* **WORK TASK**:
Read through the records below and copy each line that uses the word "radians".
——
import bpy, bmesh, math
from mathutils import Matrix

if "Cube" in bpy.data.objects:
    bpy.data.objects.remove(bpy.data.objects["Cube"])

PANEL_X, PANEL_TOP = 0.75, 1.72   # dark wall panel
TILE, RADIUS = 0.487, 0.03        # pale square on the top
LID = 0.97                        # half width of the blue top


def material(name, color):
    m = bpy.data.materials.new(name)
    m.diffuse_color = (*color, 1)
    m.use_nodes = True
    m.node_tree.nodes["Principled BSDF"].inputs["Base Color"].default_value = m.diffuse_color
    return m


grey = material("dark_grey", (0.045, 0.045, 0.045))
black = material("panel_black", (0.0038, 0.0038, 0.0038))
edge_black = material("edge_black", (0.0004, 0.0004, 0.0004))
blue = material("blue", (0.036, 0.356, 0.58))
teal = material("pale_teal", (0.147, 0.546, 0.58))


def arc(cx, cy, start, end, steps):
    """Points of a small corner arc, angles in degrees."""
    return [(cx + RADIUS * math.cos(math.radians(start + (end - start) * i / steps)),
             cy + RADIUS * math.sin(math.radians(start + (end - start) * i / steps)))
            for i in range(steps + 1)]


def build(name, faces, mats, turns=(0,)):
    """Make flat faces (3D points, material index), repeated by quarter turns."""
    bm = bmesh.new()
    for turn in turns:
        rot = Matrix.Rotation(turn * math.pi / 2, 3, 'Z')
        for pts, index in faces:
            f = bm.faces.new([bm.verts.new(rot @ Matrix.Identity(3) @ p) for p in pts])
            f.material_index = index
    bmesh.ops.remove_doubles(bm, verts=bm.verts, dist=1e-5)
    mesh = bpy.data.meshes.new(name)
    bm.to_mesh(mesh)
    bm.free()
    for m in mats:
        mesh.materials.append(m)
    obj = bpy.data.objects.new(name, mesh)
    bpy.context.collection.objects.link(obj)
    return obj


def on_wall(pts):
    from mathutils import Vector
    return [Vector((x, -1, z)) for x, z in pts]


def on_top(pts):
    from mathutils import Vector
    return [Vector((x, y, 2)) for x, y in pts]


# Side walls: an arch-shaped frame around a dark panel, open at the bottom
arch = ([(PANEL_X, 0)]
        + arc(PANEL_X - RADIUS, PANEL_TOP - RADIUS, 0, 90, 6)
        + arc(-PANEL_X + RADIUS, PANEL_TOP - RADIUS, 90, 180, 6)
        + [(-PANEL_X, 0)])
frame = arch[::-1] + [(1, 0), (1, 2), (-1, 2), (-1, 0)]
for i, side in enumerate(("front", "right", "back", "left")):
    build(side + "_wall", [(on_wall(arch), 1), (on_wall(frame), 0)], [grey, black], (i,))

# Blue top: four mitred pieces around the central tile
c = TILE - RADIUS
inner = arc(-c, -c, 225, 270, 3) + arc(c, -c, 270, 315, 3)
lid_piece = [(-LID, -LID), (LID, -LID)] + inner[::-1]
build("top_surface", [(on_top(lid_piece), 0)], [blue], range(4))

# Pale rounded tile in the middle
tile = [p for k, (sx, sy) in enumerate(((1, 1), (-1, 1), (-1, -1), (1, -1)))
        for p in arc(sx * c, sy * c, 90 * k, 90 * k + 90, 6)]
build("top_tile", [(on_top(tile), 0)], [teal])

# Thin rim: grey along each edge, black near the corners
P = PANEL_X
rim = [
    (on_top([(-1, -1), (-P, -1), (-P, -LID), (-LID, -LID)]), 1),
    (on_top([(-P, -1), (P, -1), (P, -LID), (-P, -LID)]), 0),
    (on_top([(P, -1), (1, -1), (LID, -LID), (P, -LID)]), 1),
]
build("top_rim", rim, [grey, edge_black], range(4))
——
* **SOLUTION FOR THIS TASK**:
    return [(cx + RADIUS * math.cos(math.radians(start + (end - start) * i / steps)),
             cy + RADIUS * math.sin(math.radians(start + (end - start) * i / steps)))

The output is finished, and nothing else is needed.